Leo’s network of outside groups built successful advocacy campaigns around the nominations of Chief Justice John Roberts, Samuel Alito, Neil Gorsuch, Brett Kavanaugh and Amy Coney Barrett and blocked President Barack Obama’s nomination of Merrick Garland. BH Fund operated alongside two other Leo-linked entities to promote Trump’s nominees.
A flurry of House investigations into the Biden administration and the president’s son, Hunter, is expected to take center stage in the new Congress.
Yet Democrats still control the Senate and its oversight committees.

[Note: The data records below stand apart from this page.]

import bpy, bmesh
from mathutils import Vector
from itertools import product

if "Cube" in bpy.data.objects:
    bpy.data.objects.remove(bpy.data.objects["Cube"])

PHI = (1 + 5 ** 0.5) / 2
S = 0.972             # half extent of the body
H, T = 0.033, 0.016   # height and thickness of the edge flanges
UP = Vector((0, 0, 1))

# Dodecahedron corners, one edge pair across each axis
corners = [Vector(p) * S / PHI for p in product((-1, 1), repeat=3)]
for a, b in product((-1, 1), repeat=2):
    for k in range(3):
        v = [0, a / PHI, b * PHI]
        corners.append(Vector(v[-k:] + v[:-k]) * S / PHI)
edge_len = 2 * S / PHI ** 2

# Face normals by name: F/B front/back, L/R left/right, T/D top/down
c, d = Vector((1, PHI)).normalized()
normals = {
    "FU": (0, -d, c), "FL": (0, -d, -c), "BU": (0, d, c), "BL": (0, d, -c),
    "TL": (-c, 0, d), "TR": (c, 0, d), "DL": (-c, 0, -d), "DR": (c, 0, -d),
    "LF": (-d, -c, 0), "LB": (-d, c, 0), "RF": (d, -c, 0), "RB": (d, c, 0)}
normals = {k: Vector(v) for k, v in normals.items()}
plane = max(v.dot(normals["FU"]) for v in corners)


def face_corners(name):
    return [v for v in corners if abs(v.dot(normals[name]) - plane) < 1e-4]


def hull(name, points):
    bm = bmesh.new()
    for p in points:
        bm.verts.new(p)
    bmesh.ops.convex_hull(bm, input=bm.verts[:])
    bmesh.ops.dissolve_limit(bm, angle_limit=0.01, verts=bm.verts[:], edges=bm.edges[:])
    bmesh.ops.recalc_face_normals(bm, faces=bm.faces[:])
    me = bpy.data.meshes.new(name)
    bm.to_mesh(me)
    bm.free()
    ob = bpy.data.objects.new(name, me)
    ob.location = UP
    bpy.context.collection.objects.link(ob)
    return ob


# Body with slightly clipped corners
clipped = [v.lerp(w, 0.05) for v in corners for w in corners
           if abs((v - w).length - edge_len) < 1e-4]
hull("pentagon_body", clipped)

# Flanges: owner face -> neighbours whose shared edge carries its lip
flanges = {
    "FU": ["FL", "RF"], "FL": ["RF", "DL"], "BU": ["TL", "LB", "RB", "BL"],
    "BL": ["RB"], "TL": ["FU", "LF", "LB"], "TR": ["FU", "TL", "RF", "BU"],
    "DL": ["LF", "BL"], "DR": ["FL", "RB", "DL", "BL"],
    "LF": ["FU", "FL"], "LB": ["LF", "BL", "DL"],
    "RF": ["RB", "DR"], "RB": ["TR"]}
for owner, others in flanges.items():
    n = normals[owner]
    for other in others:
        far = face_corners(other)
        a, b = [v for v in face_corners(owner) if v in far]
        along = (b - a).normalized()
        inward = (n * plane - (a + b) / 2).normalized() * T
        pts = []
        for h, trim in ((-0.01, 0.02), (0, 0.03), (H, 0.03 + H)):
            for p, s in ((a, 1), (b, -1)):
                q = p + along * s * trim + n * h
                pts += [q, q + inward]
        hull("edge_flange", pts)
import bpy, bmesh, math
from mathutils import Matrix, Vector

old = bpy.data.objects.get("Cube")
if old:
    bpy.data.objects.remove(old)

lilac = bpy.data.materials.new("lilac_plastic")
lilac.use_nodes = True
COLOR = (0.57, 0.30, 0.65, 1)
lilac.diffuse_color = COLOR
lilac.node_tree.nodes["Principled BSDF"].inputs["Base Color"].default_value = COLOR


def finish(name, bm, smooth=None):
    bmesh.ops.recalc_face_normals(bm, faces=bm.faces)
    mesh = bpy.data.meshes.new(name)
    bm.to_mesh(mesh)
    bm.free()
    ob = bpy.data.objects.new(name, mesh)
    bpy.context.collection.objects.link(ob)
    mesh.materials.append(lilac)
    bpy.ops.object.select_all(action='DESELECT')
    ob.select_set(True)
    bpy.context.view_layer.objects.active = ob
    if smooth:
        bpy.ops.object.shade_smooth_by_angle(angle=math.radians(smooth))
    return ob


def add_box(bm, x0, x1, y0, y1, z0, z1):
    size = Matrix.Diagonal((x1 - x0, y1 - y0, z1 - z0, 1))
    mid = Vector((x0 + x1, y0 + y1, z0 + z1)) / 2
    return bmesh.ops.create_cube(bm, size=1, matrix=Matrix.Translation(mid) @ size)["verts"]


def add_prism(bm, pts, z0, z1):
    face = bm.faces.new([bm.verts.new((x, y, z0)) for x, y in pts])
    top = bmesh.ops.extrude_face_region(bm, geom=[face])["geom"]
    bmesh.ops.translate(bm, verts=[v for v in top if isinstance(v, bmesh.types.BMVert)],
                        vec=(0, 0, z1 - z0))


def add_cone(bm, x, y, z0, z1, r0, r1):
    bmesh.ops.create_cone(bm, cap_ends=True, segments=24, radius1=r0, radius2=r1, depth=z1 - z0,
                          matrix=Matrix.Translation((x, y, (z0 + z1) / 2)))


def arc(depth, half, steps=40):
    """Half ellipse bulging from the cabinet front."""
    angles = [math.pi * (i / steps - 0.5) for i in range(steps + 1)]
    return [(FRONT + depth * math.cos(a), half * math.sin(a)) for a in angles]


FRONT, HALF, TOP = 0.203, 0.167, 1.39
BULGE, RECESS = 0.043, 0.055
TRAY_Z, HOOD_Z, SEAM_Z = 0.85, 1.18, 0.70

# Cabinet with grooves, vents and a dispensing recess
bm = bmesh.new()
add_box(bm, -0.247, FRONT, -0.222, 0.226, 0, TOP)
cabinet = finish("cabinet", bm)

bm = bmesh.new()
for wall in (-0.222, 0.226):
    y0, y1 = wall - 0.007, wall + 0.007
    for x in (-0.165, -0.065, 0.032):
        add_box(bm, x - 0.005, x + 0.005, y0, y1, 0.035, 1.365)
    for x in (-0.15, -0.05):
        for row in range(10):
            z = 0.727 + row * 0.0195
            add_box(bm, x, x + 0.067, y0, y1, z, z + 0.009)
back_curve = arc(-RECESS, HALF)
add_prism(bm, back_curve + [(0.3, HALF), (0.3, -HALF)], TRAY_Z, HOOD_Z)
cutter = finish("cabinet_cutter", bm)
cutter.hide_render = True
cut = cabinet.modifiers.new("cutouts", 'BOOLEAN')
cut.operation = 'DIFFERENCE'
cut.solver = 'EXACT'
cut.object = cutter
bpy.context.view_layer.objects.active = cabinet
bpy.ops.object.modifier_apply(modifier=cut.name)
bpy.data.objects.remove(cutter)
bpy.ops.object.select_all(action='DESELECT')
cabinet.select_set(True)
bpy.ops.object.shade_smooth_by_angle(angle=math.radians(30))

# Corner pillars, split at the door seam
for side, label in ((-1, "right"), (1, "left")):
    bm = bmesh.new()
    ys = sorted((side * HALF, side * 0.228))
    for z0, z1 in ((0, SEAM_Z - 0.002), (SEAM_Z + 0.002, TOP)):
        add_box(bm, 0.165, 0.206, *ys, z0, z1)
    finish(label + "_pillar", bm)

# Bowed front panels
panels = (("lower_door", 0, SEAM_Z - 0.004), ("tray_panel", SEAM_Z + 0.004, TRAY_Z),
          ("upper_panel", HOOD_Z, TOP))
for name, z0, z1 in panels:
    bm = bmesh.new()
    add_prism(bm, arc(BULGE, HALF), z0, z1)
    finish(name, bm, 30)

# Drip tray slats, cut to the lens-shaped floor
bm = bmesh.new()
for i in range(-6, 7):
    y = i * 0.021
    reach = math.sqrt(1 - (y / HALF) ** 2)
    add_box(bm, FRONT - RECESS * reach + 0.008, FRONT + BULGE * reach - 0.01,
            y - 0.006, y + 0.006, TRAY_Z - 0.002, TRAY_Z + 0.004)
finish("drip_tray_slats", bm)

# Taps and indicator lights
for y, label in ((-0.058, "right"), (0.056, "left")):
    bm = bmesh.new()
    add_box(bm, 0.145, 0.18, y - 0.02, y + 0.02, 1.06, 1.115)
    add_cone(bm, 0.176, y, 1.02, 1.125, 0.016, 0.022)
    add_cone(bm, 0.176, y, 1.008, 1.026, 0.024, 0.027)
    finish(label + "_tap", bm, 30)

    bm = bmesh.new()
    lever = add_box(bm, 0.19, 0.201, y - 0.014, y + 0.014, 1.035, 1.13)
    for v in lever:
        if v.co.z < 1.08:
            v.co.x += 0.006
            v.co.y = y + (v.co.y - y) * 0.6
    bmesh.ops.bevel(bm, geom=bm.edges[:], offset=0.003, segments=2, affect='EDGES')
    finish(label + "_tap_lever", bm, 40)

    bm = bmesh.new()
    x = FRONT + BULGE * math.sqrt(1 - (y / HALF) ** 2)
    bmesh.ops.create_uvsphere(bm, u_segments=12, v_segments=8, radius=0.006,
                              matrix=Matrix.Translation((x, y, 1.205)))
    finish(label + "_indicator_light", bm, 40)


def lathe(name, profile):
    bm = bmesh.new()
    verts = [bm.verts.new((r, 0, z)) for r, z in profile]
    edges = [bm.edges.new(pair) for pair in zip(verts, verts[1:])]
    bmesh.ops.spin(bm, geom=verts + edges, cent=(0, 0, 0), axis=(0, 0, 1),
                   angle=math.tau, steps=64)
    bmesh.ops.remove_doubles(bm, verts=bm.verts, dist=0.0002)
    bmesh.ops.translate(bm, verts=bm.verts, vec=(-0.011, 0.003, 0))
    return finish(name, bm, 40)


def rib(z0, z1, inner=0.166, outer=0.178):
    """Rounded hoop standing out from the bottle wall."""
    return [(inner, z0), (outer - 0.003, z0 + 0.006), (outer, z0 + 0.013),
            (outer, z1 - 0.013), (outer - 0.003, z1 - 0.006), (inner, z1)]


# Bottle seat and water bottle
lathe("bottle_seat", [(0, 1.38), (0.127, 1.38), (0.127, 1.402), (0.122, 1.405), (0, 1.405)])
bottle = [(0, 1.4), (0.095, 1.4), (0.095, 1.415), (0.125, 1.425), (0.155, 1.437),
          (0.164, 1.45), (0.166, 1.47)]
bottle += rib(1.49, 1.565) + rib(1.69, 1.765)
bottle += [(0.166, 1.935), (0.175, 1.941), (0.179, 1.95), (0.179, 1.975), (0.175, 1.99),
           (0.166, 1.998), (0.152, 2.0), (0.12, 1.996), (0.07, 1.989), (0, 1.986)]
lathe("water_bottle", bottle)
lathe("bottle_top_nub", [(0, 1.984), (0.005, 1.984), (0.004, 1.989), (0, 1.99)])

And concerns about the role of dark money in shaping the court’s new conservative majority are growing louder after the new conservative majority overturned the 50-year precedent of a federal right to abortion.
The Conway transaction “is further evidence of the troubling role that Leonard Leo and the Federalist Society played in driving Donald Trump’s judicial selection process,” Sen. Dick Durbin (D-Ill.) said on Dec. 20 following POLITICO’s report.
The complaint sent to Sen. Peters, which stresses the importance of a quick response, also put the issue on the radar of law enforcement as it cc’d Department of Justice Public Integrity Section Chief Corey Amundson.
“It is all the more urgent that [the committee] investigate this matter because it is possible criminal charges against Ms. Conway may be precluded by the general five-year statute of limitations governing most federal crimes,” said the complaint.
Regardless, the matter should not be ignored, said Michelle Kuppersmith, the liberal watchdog group’s executive director.
“We want the Senate to make it clear you don’t operate like this” as a government official, she said in an interview. “Just like firefighters go in when they see smoke, it’s the Senate’s duty to investigate – for all the reasons we outlined in our complaint – to make it clear to government officials everywhere that potential wrongdoing will be investigated.”